Required action
Return the records word for word. Pictures do not belong in the copy.

─── Provided records ───

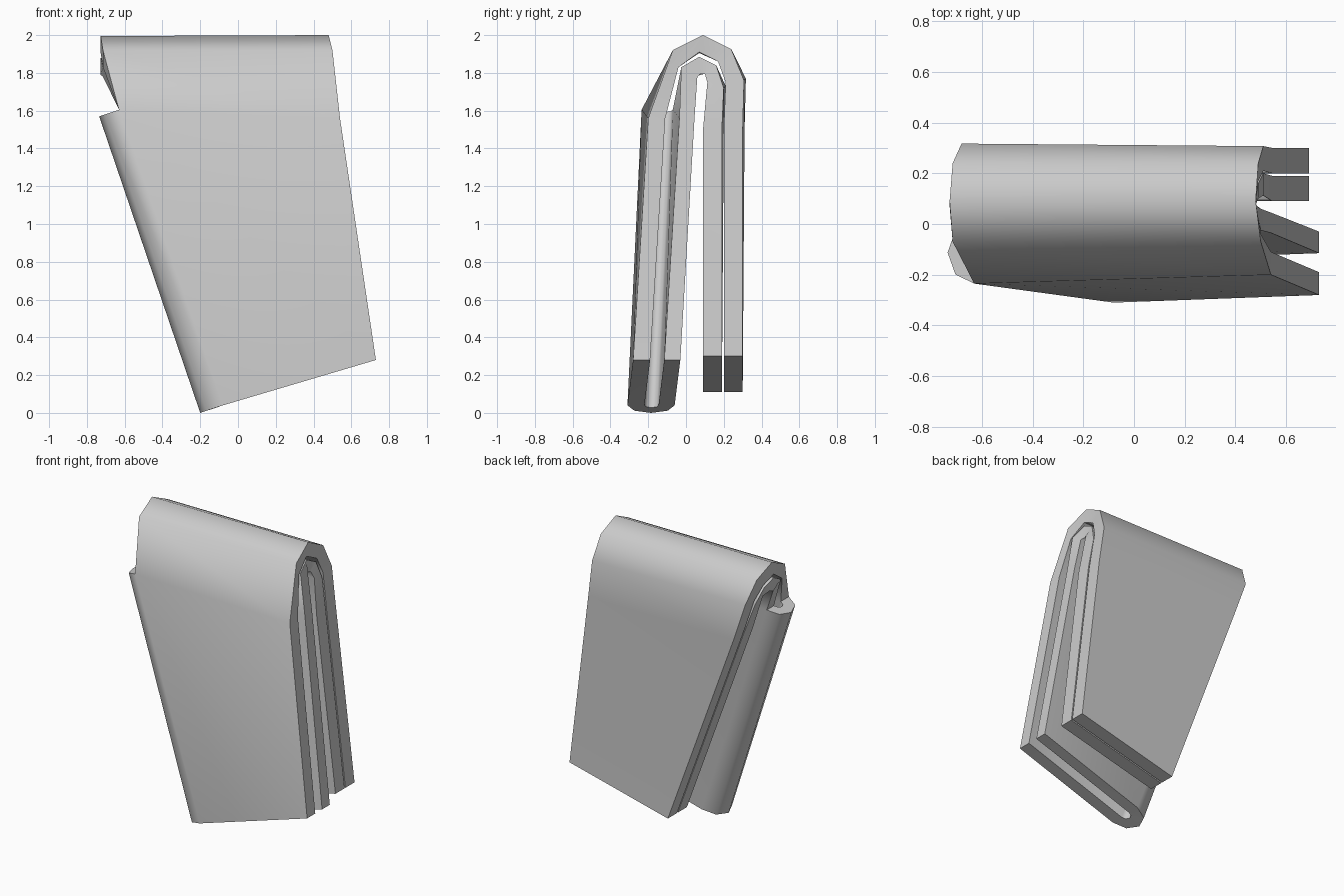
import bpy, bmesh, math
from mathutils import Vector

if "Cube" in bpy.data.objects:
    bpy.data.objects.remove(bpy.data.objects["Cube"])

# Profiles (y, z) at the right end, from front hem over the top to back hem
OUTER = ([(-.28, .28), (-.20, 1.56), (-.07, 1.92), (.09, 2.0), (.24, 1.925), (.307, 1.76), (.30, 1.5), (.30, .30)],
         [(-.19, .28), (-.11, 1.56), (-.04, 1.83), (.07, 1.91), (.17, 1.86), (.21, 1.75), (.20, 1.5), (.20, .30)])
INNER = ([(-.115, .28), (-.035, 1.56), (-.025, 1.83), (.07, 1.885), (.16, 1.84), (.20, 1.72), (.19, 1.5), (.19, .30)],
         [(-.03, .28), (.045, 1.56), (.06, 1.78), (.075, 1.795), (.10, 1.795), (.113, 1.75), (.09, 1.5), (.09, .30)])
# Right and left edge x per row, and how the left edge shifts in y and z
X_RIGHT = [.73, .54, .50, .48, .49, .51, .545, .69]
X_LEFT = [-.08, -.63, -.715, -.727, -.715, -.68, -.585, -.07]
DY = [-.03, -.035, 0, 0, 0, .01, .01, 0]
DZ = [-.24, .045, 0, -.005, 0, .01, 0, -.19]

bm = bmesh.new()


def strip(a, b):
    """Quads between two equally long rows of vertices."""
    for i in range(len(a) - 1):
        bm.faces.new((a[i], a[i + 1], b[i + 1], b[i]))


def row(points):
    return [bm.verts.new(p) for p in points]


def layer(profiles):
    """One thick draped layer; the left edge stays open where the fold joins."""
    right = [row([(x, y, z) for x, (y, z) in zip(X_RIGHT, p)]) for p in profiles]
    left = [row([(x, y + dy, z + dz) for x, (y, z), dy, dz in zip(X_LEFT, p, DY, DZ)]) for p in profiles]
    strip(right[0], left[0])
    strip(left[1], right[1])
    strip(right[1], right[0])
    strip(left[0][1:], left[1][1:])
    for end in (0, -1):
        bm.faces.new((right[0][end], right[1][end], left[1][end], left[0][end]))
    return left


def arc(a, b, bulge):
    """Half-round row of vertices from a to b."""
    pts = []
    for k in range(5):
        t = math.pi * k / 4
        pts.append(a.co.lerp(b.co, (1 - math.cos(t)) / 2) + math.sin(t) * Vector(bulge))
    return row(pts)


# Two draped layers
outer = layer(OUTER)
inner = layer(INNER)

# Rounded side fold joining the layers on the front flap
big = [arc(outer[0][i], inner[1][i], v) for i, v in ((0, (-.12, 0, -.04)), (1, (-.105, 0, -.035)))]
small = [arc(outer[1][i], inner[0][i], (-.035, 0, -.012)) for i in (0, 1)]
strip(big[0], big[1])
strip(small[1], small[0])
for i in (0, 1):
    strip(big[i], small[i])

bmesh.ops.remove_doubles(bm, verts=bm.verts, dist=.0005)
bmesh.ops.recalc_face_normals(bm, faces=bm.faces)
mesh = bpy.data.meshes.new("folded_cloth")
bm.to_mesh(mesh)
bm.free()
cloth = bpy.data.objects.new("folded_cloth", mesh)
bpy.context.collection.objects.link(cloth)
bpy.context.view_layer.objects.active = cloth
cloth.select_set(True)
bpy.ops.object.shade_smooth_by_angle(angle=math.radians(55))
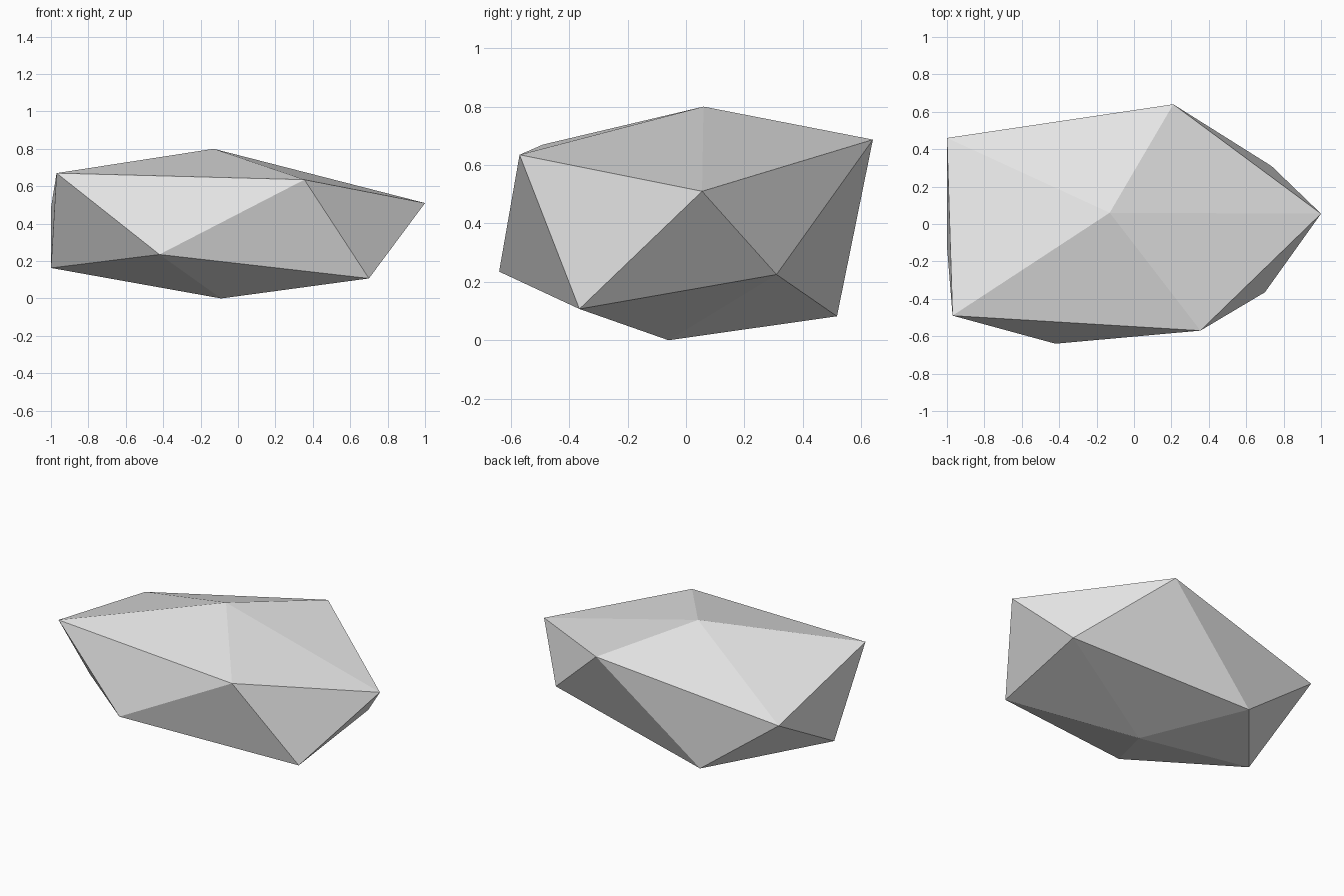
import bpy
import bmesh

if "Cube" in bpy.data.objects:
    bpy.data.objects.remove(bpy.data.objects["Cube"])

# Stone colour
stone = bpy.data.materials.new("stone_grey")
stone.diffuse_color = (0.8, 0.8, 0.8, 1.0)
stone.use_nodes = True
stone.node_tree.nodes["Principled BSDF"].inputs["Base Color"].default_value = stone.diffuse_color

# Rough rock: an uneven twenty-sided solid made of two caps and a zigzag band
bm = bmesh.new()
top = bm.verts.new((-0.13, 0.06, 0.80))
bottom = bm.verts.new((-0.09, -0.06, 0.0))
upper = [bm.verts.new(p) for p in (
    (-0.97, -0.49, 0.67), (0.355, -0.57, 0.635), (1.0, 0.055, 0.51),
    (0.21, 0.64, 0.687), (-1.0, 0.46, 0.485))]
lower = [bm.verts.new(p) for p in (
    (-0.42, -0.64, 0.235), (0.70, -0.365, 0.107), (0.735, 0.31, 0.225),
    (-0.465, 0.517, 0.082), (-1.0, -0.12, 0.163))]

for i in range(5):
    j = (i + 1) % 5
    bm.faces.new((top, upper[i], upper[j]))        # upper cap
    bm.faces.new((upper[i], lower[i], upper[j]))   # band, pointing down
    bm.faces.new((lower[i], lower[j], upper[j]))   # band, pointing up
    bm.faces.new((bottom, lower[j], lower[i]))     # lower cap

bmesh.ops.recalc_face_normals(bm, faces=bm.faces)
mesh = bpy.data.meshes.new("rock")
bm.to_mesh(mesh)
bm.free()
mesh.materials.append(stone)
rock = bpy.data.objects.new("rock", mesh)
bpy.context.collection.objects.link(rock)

───

Task result
import bpy, bmesh, math
from mathutils import Vector

if "Cube" in bpy.data.objects:
    bpy.data.objects.remove(bpy.data.objects["Cube"])

# Profiles (y, z) at the right end, from front hem over the top to back hem
OUTER = ([(-.28, .28), (-.20, 1.56), (-.07, 1.92), (.09, 2.0), (.24, 1.925), (.307, 1.76), (.30, 1.5), (.30, .30)],
         [(-.19, .28), (-.11, 1.56), (-.04, 1.83), (.07, 1.91), (.17, 1.86), (.21, 1.75), (.20, 1.5), (.20, .30)])
INNER = ([(-.115, .28), (-.035, 1.56), (-.025, 1.83), (.07, 1.885), (.16, 1.84), (.20, 1.72), (.19, 1.5), (.19, .30)],
         [(-.03, .28), (.045, 1.56), (.06, 1.78), (.075, 1.795), (.10, 1.795), (.113, 1.75), (.09, 1.5), (.09, .30)])
# Right and left edge x per row, and how the left edge shifts in y and z
X_RIGHT = [.73, .54, .50, .48, .49, .51, .545, .69]
X_LEFT = [-.08, -.63, -.715, -.727, -.715, -.68, -.585, -.07]
DY = [-.03, -.035, 0, 0, 0, .01, .01, 0]
DZ = [-.24, .045, 0, -.005, 0, .01, 0, -.19]

bm = bmesh.new()


def strip(a, b):
    """Quads between two equally long rows of vertices."""
    for i in range(len(a) - 1):
        bm.faces.new((a[i], a[i + 1], b[i + 1], b[i]))


def row(points):
    return [bm.verts.new(p) for p in points]


def layer(profiles):
    """One thick draped layer; the left edge stays open where the fold joins."""
    right = [row([(x, y, z) for x, (y, z) in zip(X_RIGHT, p)]) for p in profiles]
    left = [row([(x, y + dy, z + dz) for x, (y, z), dy, dz in zip(X_LEFT, p, DY, DZ)]) for p in profiles]
    strip(right[0], left[0])
    strip(left[1], right[1])
    strip(right[1], right[0])
    strip(left[0][1:], left[1][1:])
    for end in (0, -1):
        bm.faces.new((right[0][end], right[1][end], left[1][end], left[0][end]))
    return left


def arc(a, b, bulge):
    """Half-round row of vertices from a to b."""
    pts = []
    for k in range(5):
        t = math.pi * k / 4
        pts.append(a.co.lerp(b.co, (1 - math.cos(t)) / 2) + math.sin(t) * Vector(bulge))
    return row(pts)


# Two draped layers
outer = layer(OUTER)
inner = layer(INNER)

# Rounded side fold joining the layers on the front flap
big = [arc(outer[0][i], inner[1][i], v) for i, v in ((0, (-.12, 0, -.04)), (1, (-.105, 0, -.035)))]
small = [arc(outer[1][i], inner[0][i], (-.035, 0, -.012)) for i in (0, 1)]
strip(big[0], big[1])
strip(small[1], small[0])
for i in (0, 1):
    strip(big[i], small[i])

bmesh.ops.remove_doubles(bm, verts=bm.verts, dist=.0005)
bmesh.ops.recalc_face_normals(bm, faces=bm.faces)
mesh = bpy.data.meshes.new("folded_cloth")
bm.to_mesh(mesh)
bm.free()
cloth = bpy.data.objects.new("folded_cloth", mesh)
bpy.context.collection.objects.link(cloth)
bpy.context.view_layer.objects.active = cloth
cloth.select_set(True)
bpy.ops.object.shade_smooth_by_angle(angle=math.radians(55))
import bpy
import bmesh

if "Cube" in bpy.data.objects:
    bpy.data.objects.remove(bpy.data.objects["Cube"])

# Stone colour
stone = bpy.data.materials.new("stone_grey")
stone.diffuse_color = (0.8, 0.8, 0.8, 1.0)
stone.use_nodes = True
stone.node_tree.nodes["Principled BSDF"].inputs["Base Color"].default_value = stone.diffuse_color

# Rough rock: an uneven twenty-sided solid made of two caps and a zigzag band
bm = bmesh.new()
top = bm.verts.new((-0.13, 0.06, 0.80))
bottom = bm.verts.new((-0.09, -0.06, 0.0))
upper = [bm.verts.new(p) for p in (
    (-0.97, -0.49, 0.67), (0.355, -0.57, 0.635), (1.0, 0.055, 0.51),
    (0.21, 0.64, 0.687), (-1.0, 0.46, 0.485))]
lower = [bm.verts.new(p) for p in (
    (-0.42, -0.64, 0.235), (0.70, -0.365, 0.107), (0.735, 0.31, 0.225),
    (-0.465, 0.517, 0.082), (-1.0, -0.12, 0.163))]

for i in range(5):
    j = (i + 1) % 5
    bm.faces.new((top, upper[i], upper[j]))        # upper cap
    bm.faces.new((upper[i], lower[i], upper[j]))   # band, pointing down
    bm.faces.new((lower[i], lower[j], upper[j]))   # band, pointing up
    bm.faces.new((bottom, lower[j], lower[i]))     # lower cap

bmesh.ops.recalc_face_normals(bm, faces=bm.faces)
mesh = bpy.data.meshes.new("rock")
bm.to_mesh(mesh)
bm.free()
mesh.materials.append(stone)
rock = bpy.data.objects.new("rock", mesh)
bpy.context.collection.objects.link(rock)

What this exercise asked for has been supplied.